### Directions
Only one stretch of the records below is wanted: the lines from the one holding "g.name = 'domedHall';" through the one holding "g.name = 'bellShrine';". Return it exactly, both ends included.

(Items from a dataset)
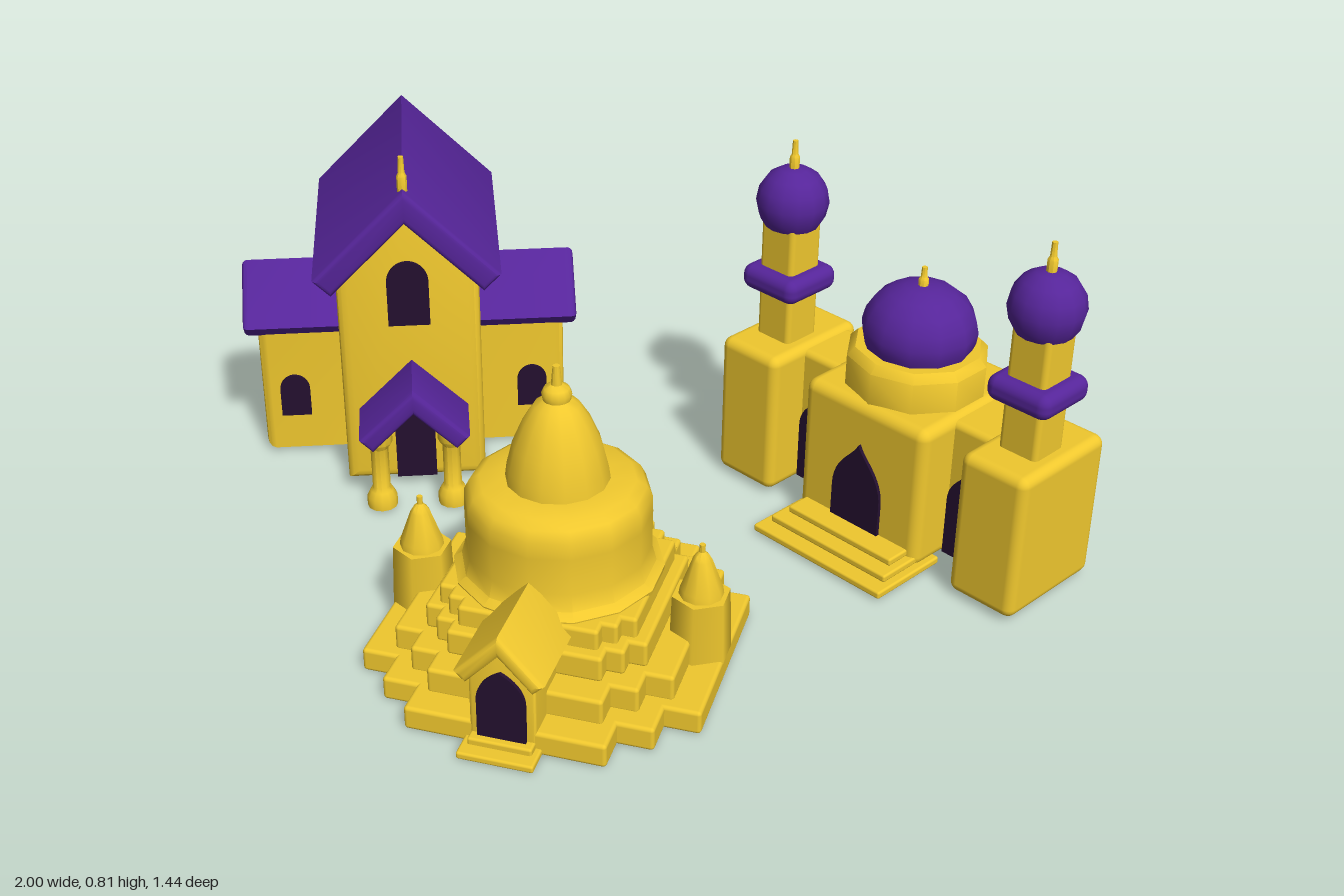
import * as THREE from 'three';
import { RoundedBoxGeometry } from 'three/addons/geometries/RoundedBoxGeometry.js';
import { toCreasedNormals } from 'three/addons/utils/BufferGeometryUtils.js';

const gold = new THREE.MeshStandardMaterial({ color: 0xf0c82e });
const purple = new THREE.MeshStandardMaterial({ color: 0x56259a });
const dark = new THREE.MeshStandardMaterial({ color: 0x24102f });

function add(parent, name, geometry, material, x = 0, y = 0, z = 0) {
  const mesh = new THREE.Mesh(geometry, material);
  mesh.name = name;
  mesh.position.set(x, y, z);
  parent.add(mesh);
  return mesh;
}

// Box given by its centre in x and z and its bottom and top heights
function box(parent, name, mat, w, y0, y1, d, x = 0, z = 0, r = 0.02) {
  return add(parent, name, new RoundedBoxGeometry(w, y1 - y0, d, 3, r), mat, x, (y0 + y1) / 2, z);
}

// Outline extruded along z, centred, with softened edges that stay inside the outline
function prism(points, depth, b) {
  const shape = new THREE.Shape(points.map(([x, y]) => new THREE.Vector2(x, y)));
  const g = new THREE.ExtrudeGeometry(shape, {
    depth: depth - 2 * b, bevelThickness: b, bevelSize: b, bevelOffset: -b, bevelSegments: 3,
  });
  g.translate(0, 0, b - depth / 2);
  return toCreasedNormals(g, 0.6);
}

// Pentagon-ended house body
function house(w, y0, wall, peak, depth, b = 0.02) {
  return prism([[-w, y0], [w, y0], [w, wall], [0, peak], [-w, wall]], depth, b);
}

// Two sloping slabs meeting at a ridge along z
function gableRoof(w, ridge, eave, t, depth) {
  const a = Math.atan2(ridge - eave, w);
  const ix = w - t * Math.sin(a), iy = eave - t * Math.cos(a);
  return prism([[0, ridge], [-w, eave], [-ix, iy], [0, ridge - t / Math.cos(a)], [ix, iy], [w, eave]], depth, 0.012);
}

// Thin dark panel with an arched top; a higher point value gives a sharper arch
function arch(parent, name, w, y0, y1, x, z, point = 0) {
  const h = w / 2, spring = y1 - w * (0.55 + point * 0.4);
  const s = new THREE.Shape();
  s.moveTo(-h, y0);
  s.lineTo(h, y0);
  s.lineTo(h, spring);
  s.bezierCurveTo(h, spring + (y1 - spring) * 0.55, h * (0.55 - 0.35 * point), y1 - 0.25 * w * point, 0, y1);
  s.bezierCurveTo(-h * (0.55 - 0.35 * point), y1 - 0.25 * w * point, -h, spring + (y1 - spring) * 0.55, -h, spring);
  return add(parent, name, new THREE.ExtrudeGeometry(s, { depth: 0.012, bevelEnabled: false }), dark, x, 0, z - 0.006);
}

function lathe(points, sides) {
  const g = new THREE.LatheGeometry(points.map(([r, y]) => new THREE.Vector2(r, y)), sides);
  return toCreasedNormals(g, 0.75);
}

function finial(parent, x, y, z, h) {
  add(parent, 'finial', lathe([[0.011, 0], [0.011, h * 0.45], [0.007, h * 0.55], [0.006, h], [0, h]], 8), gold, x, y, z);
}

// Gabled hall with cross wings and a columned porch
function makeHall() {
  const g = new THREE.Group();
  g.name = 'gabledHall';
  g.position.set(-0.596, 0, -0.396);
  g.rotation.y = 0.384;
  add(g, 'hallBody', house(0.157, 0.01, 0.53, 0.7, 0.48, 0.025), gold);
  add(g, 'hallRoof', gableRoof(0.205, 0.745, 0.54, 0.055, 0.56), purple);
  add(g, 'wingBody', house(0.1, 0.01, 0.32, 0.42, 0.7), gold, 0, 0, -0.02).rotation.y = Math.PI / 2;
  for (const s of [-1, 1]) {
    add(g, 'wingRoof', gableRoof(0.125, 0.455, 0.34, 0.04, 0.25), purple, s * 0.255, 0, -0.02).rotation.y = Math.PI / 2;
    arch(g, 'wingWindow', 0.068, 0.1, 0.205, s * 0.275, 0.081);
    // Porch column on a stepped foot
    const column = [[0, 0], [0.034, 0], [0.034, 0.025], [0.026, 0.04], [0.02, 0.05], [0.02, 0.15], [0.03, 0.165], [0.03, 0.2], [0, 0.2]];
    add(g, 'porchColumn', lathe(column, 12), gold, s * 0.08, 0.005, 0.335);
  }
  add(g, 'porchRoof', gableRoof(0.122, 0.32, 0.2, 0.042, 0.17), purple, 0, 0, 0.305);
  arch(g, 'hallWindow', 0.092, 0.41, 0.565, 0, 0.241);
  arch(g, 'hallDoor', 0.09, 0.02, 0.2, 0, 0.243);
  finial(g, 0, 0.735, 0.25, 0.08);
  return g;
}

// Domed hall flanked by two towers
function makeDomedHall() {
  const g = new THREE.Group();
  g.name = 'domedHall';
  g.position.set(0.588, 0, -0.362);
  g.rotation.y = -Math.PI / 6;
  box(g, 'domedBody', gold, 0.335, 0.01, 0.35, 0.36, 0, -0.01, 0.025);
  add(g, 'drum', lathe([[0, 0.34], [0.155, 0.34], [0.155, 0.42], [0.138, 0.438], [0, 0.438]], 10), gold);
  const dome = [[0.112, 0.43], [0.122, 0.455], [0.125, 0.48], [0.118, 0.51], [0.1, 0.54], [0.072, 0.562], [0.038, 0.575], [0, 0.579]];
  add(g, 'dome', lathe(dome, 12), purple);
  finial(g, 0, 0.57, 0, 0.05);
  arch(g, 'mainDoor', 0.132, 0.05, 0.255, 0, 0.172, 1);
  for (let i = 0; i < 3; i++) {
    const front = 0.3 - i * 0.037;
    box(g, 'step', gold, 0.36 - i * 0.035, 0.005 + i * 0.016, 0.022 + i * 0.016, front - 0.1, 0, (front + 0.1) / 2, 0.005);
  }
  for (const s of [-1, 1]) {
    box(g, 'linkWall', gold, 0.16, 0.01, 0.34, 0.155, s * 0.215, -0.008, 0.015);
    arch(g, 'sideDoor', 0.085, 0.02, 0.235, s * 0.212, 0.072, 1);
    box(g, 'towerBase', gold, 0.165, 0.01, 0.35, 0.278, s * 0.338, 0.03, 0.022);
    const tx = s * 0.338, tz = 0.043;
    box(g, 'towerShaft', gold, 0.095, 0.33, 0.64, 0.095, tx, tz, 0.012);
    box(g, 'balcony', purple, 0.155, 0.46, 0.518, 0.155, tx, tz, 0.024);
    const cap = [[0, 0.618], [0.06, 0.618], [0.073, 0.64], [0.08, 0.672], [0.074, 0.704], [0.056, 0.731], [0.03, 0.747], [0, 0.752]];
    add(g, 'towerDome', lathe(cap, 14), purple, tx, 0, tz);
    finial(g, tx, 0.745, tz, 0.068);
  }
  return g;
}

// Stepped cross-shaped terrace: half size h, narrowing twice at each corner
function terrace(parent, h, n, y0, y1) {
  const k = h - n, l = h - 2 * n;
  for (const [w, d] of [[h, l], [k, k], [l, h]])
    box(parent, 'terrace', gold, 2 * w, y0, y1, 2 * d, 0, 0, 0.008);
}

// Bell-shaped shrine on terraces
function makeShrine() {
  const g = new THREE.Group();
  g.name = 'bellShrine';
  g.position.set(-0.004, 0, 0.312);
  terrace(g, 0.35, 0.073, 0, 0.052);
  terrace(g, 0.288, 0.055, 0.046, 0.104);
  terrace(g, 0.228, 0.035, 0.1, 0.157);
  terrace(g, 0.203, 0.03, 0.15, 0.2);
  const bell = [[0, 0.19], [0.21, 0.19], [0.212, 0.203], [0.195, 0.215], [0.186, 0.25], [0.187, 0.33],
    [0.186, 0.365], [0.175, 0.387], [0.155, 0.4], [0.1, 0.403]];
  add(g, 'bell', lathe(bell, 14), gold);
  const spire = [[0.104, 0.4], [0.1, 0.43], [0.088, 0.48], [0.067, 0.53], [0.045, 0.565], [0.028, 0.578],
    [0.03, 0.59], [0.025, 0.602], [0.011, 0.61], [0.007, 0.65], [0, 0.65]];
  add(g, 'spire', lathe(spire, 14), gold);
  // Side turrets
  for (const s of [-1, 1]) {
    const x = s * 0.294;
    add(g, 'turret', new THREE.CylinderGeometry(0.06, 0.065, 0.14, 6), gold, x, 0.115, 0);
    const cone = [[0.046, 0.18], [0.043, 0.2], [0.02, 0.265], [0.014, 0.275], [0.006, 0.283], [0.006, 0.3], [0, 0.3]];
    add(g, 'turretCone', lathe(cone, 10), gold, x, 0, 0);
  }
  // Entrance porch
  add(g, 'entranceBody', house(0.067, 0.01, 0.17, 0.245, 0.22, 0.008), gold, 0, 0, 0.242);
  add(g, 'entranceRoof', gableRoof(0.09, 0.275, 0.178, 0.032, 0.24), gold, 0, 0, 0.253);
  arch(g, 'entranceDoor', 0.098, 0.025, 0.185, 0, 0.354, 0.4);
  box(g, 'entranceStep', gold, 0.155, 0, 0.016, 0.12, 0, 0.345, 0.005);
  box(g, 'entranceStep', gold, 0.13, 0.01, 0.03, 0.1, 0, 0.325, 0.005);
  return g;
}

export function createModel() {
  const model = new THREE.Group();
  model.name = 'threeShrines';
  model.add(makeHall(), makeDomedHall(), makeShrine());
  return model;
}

### Response area
  g.name = 'domedHall';
  g.position.set(0.588, 0, -0.362);
  g.rotation.y = -Math.PI / 6;
  box(g, 'domedBody', gold, 0.335, 0.01, 0.35, 0.36, 0, -0.01, 0.025);
  add(g, 'drum', lathe([[0, 0.34], [0.155, 0.34], [0.155, 0.42], [0.138, 0.438], [0, 0.438]], 10), gold);
  const dome = [[0.112, 0.43], [0.122, 0.455], [0.125, 0.48], [0.118, 0.51], [0.1, 0.54], [0.072, 0.562], [0.038, 0.575], [0, 0.579]];
  add(g, 'dome', lathe(dome, 12), purple);
  finial(g, 0, 0.57, 0, 0.05);
  arch(g, 'mainDoor', 0.132, 0.05, 0.255, 0, 0.172, 1);
  for (let i = 0; i < 3; i++) {
    const front = 0.3 - i * 0.037;
    box(g, 'step', gold, 0.36 - i * 0.035, 0.005 + i * 0.016, 0.022 + i * 0.016, front - 0.1, 0, (front + 0.1) / 2, 0.005);
  }
  for (const s of [-1, 1]) {
    box(g, 'linkWall', gold, 0.16, 0.01, 0.34, 0.155, s * 0.215, -0.008, 0.015);
    arch(g, 'sideDoor', 0.085, 0.02, 0.235, s * 0.212, 0.072, 1);
    box(g, 'towerBase', gold, 0.165, 0.01, 0.35, 0.278, s * 0.338, 0.03, 0.022);
    const tx = s * 0.338, tz = 0.043;
    box(g, 'towerShaft', gold, 0.095, 0.33, 0.64, 0.095, tx, tz, 0.012);
    box(g, 'balcony', purple, 0.155, 0.46, 0.518, 0.155, tx, tz, 0.024);
    const cap = [[0, 0.618], [0.06, 0.618], [0.073, 0.64], [0.08, 0.672], [0.074, 0.704], [0.056, 0.731], [0.03, 0.747], [0, 0.752]];
    add(g, 'towerDome', lathe(cap, 14), purple, tx, 0, tz);
    finial(g, tx, 0.745, tz, 0.068);
  }
  return g;
}

// Stepped cross-shaped terrace: half size h, narrowing twice at each corner
function terrace(parent, h, n, y0, y1) {
  const k = h - n, l = h - 2 * n;
  for (const [w, d] of [[h, l], [k, k], [l, h]])
    box(parent, 'terrace', gold, 2 * w, y0, y1, 2 * d, 0, 0, 0.008);
}

// Bell-shaped shrine on terraces
function makeShrine() {
  const g = new THREE.Group();
  g.name = 'bellShrine';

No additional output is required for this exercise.